Word for word, set down the records and skip each picture.

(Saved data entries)
┏━━

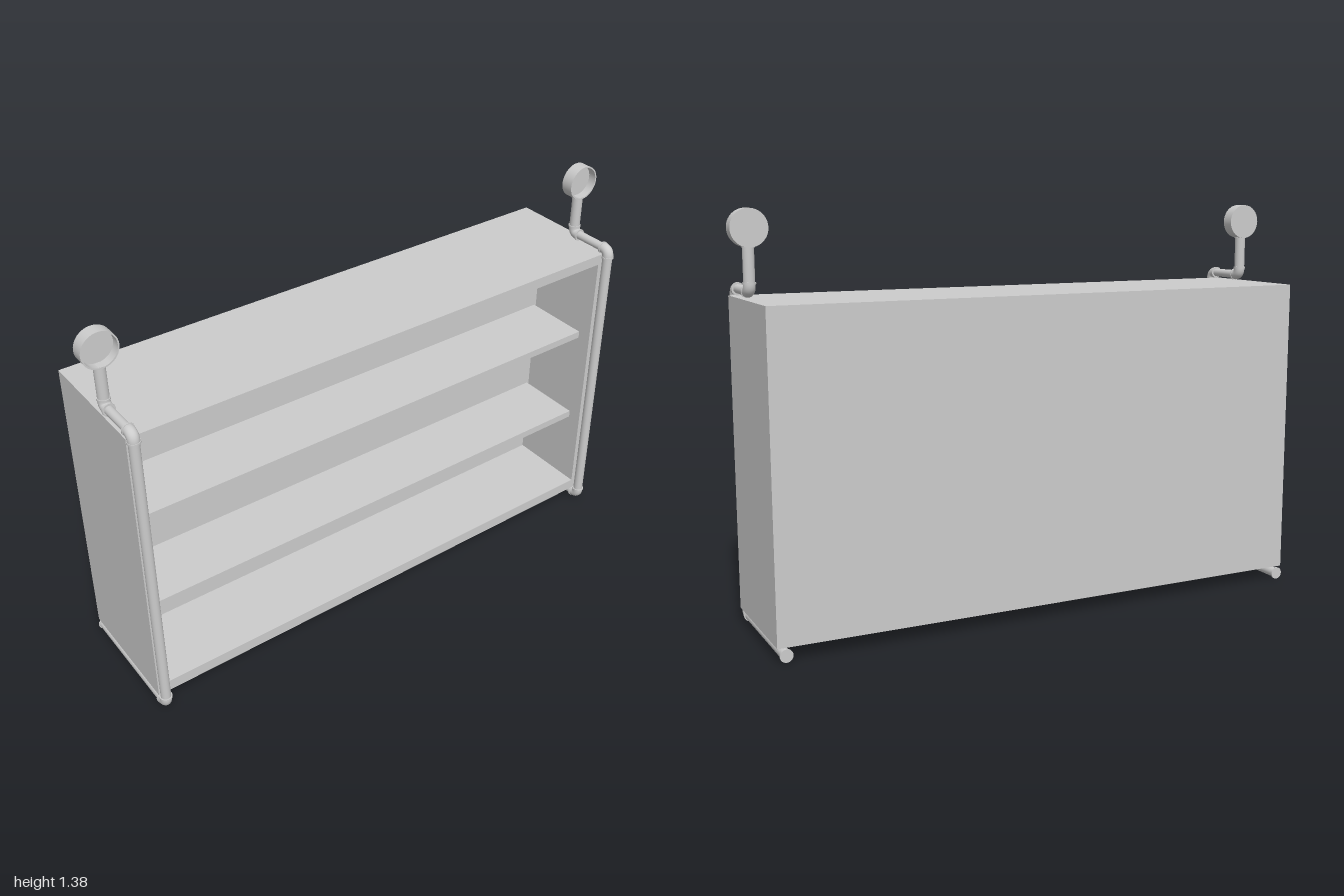
import * as THREE from 'three';

const material = new THREE.MeshStandardMaterial({ color: 0xcccccc, side: THREE.DoubleSide });

function add(parent, name, geometry) {
  const mesh = new THREE.Mesh(geometry, material);
  mesh.name = name;
  parent.add(mesh);
  return mesh;
}

// Box given by its minimum and maximum corners
function box(parent, name, [x0, y0, z0], [x1, y1, z1]) {
  add(parent, name, new THREE.BoxGeometry(x1 - x0, y1 - y0, z1 - z0))
    .position.set((x0 + x1) / 2, (y0 + y1) / 2, (z0 + z1) / 2);
}

// Straight round bar between two points
function bar(parent, name, a, b, radius) {
  const dir = b.clone().sub(a);
  const mesh = add(parent, name, new THREE.CylinderGeometry(radius, radius, dir.length(), 24));
  mesh.position.copy(a).lerp(b, 0.5);
  mesh.quaternion.setFromUnitVectors(new THREE.Vector3(0, 1, 0), dir.normalize());
}

function createCabinet() {
  const cabinet = new THREE.Group();
  cabinet.name = 'cabinet';
  const back = -0.24, inner = -0.09, front = 0.2;
  const low = 0.055, high = 1.105, zMin = -0.968, zMax = 0.956, zIn = 0.915;
  box(cabinet, 'backPanel', [back, low, zMin], [inner, high, zMax]);
  box(cabinet, 'leftSide', [inner, low, zIn], [front, high, zMax]);
  box(cabinet, 'rightSide', [inner, low, zMin], [front, high, -zIn]);
  box(cabinet, 'bottomPanel', [inner, low, -zIn], [front, 0.095, zIn]);
  box(cabinet, 'topPanel', [inner, 1.068, -zIn], [front, high, zIn]);
  for (const y of [0.385, 0.745]) {
    box(cabinet, 'shelf', [inner, y, -0.906], [0.156, y + 0.026, 0.906]);
  }
  return cabinet;
}

function createPipeFrame(z) {
  const frame = new THREE.Group();
  frame.name = 'pipeFrame';
  frame.position.z = z;

  // Pipe route from the rear foot up to the round cup
  const path = [[-0.24, 0.028], [0.217, 0.028], [0.217, 1.126], [0.043, 1.126], [0.043, 1.27]]
    .map(([x, y]) => new THREE.Vector3(x, y, 0));
  const radii = [0.0175, 0.0175, 0.015, 0.0185];
  const bend = 0.024;
  const toward = (a, b, d) => a.clone().add(b.clone().sub(a).setLength(d));

  for (let i = 0; i < path.length - 1; i++) {
    const a = path[i], b = path[i + 1];
    const start = i > 0 ? toward(a, b, bend) : a;
    const end = i < path.length - 2 ? toward(b, a, bend) : b;
    bar(frame, 'pipe', start, end, radii[i]);
    // Collars where the pipe meets its fittings
    bar(frame, 'collar', start, toward(start, end, 0.006), 0.0215);
    bar(frame, 'collar', toward(end, start, 0.006), end, 0.0215);
    // Rounded elbow to the next pipe
    if (i < path.length - 2) {
      const curve = new THREE.QuadraticBezierCurve3(end, b, toward(b, path[i + 2], bend));
      add(frame, 'elbow', new THREE.TubeGeometry(curve, 10, 0.0195, 24));
    }
  }

  // Shallow round cup, open toward the shelf side
  const profile = [[0, 0], [0.061, 0], [0.061, 0], [0.061, 0.044], [0.061, 0.044],
    [0.056, 0.044], [0.056, 0.044], [0.056, 0.014], [0.056, 0.014], [0, 0.014]]
    .map(([r, h]) => new THREE.Vector2(r, h));
  for (let i = 0; i < profile.length; i += 2) {
    const next = profile[i + 1];
    const cup = add(frame, 'cup', new THREE.LatheGeometry([profile[i], next], 40));
    cup.rotation.z = -Math.PI / 2;
    cup.position.set(0.021, 1.325, 0);
  }
  return frame;
}

export function createModel() {
  const model = new THREE.Group();
  model.name = 'shelfCabinet';
  model.add(createCabinet());
  for (const z of [-0.939, 0.939]) model.add(createPipeFrame(z));
  return model;
}
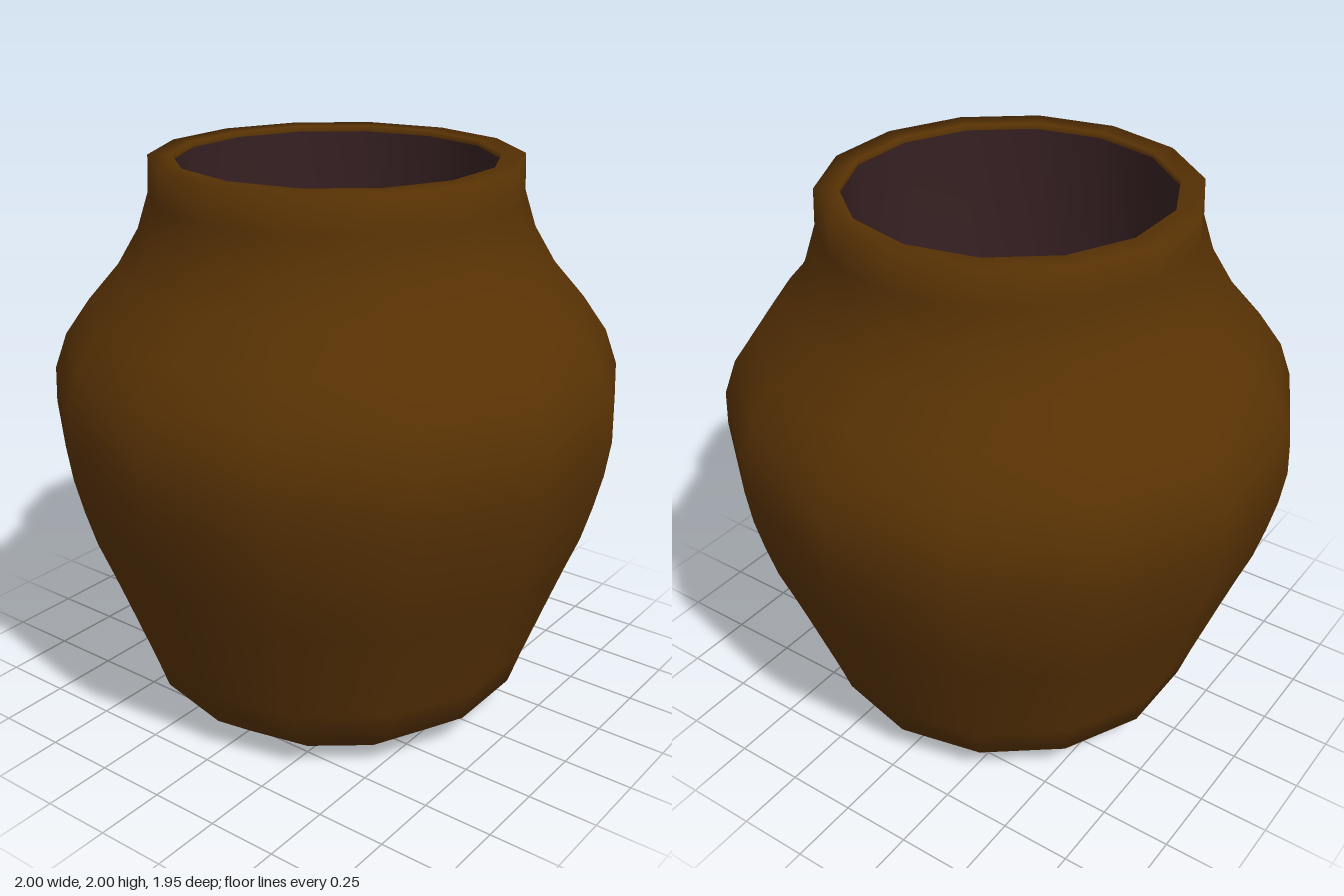
import * as THREE from 'three';

const SIDES = 14;
const RING_STEP = 0.125;

// Smooth-shaded surface of revolution with a corner on the +x axis
function turned(name, profile, material) {
  const points = profile.map(([r, y]) => new THREE.Vector2(r, y));
  const mesh = new THREE.Mesh(new THREE.LatheGeometry(points, SIDES, Math.PI / 2), material);
  mesh.name = name;
  return mesh;
}

export function createModel() {
  const clay = new THREE.MeshStandardMaterial({ color: 0x583204 });
  clay.name = 'brown clay';
  const lining = new THREE.MeshStandardMaterial({ color: 0x362022 });
  lining.name = 'dark lining';

  const pot = new THREE.Group();
  pot.name = 'pot';

  // Radii of evenly spaced rings from the foot up to the neck
  const wall = [
    0.525, 0.685, 0.728, 0.774, 0.82, 0.867, 0.916, 0.952, 0.982,
    1.0, 0.995, 0.95, 0.862, 0.754, 0.68, 0.64, 0.635,
  ].map((r, i) => [r, i * RING_STEP]);

  // Base, outer wall and lip, turning just over the inner edge
  pot.add(turned('body', [[0, 0], ...wall, [0.555, 2.0], [0.553, 1.98]], clay));

  // Nearly straight well running down to the floor
  pot.add(turned('lining', [[0.553, 1.98], [0.52, 0.01], [0, 0.01]], lining));

  return pot;
}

┗━━

Task answer
import * as THREE from 'three';

const material = new THREE.MeshStandardMaterial({ color: 0xcccccc, side: THREE.DoubleSide });

function add(parent, name, geometry) {
  const mesh = new THREE.Mesh(geometry, material);
  mesh.name = name;
  parent.add(mesh);
  return mesh;
}

// Box given by its minimum and maximum corners
function box(parent, name, [x0, y0, z0], [x1, y1, z1]) {
  add(parent, name, new THREE.BoxGeometry(x1 - x0, y1 - y0, z1 - z0))
    .position.set((x0 + x1) / 2, (y0 + y1) / 2, (z0 + z1) / 2);
}

// Straight round bar between two points
function bar(parent, name, a, b, radius) {
  const dir = b.clone().sub(a);
  const mesh = add(parent, name, new THREE.CylinderGeometry(radius, radius, dir.length(), 24));
  mesh.position.copy(a).lerp(b, 0.5);
  mesh.quaternion.setFromUnitVectors(new THREE.Vector3(0, 1, 0), dir.normalize());
}

function createCabinet() {
  const cabinet = new THREE.Group();
  cabinet.name = 'cabinet';
  const back = -0.24, inner = -0.09, front = 0.2;
  const low = 0.055, high = 1.105, zMin = -0.968, zMax = 0.956, zIn = 0.915;
  box(cabinet, 'backPanel', [back, low, zMin], [inner, high, zMax]);
  box(cabinet, 'leftSide', [inner, low, zIn], [front, high, zMax]);
  box(cabinet, 'rightSide', [inner, low, zMin], [front, high, -zIn]);
  box(cabinet, 'bottomPanel', [inner, low, -zIn], [front, 0.095, zIn]);
  box(cabinet, 'topPanel', [inner, 1.068, -zIn], [front, high, zIn]);
  for (const y of [0.385, 0.745]) {
    box(cabinet, 'shelf', [inner, y, -0.906], [0.156, y + 0.026, 0.906]);
  }
  return cabinet;
}

function createPipeFrame(z) {
  const frame = new THREE.Group();
  frame.name = 'pipeFrame';
  frame.position.z = z;

  // Pipe route from the rear foot up to the round cup
  const path = [[-0.24, 0.028], [0.217, 0.028], [0.217, 1.126], [0.043, 1.126], [0.043, 1.27]]
    .map(([x, y]) => new THREE.Vector3(x, y, 0));
  const radii = [0.0175, 0.0175, 0.015, 0.0185];
  const bend = 0.024;
  const toward = (a, b, d) => a.clone().add(b.clone().sub(a).setLength(d));

  for (let i = 0; i < path.length - 1; i++) {
    const a = path[i], b = path[i + 1];
    const start = i > 0 ? toward(a, b, bend) : a;
    const end = i < path.length - 2 ? toward(b, a, bend) : b;
    bar(frame, 'pipe', start, end, radii[i]);
    // Collars where the pipe meets its fittings
    bar(frame, 'collar', start, toward(start, end, 0.006), 0.0215);
    bar(frame, 'collar', toward(end, start, 0.006), end, 0.0215);
    // Rounded elbow to the next pipe
    if (i < path.length - 2) {
      const curve = new THREE.QuadraticBezierCurve3(end, b, toward(b, path[i + 2], bend));
      add(frame, 'elbow', new THREE.TubeGeometry(curve, 10, 0.0195, 24));
    }
  }

  // Shallow round cup, open toward the shelf side
  const profile = [[0, 0], [0.061, 0], [0.061, 0], [0.061, 0.044], [0.061, 0.044],
    [0.056, 0.044], [0.056, 0.044], [0.056, 0.014], [0.056, 0.014], [0, 0.014]]
    .map(([r, h]) => new THREE.Vector2(r, h));
  for (let i = 0; i < profile.length; i += 2) {
    const next = profile[i + 1];
    const cup = add(frame, 'cup', new THREE.LatheGeometry([profile[i], next], 40));
    cup.rotation.z = -Math.PI / 2;
    cup.position.set(0.021, 1.325, 0);
  }
  return frame;
}

export function createModel() {
  const model = new THREE.Group();
  model.name = 'shelfCabinet';
  model.add(createCabinet());
  for (const z of [-0.939, 0.939]) model.add(createPipeFrame(z));
  return model;
}
import * as THREE from 'three';

const SIDES = 14;
const RING_STEP = 0.125;

// Smooth-shaded surface of revolution with a corner on the +x axis
function turned(name, profile, material) {
  const points = profile.map(([r, y]) => new THREE.Vector2(r, y));
  const mesh = new THREE.Mesh(new THREE.LatheGeometry(points, SIDES, Math.PI / 2), material);
  mesh.name = name;
  return mesh;
}

export function createModel() {
  const clay = new THREE.MeshStandardMaterial({ color: 0x583204 });
  clay.name = 'brown clay';
  const lining = new THREE.MeshStandardMaterial({ color: 0x362022 });
  lining.name = 'dark lining';

  const pot = new THREE.Group();
  pot.name = 'pot';

  // Radii of evenly spaced rings from the foot up to the neck
  const wall = [
    0.525, 0.685, 0.728, 0.774, 0.82, 0.867, 0.916, 0.952, 0.982,
    1.0, 0.995, 0.95, 0.862, 0.754, 0.68, 0.64, 0.635,
  ].map((r, i) => [r, i * RING_STEP]);

  // Base, outer wall and lip, turning just over the inner edge
  pot.add(turned('body', [[0, 0], ...wall, [0.555, 2.0], [0.553, 1.98]], clay));

  // Nearly straight well running down to the floor
  pot.add(turned('lining', [[0.553, 1.98], [0.52, 0.01], [0, 0.01]], lining));

  return pot;
}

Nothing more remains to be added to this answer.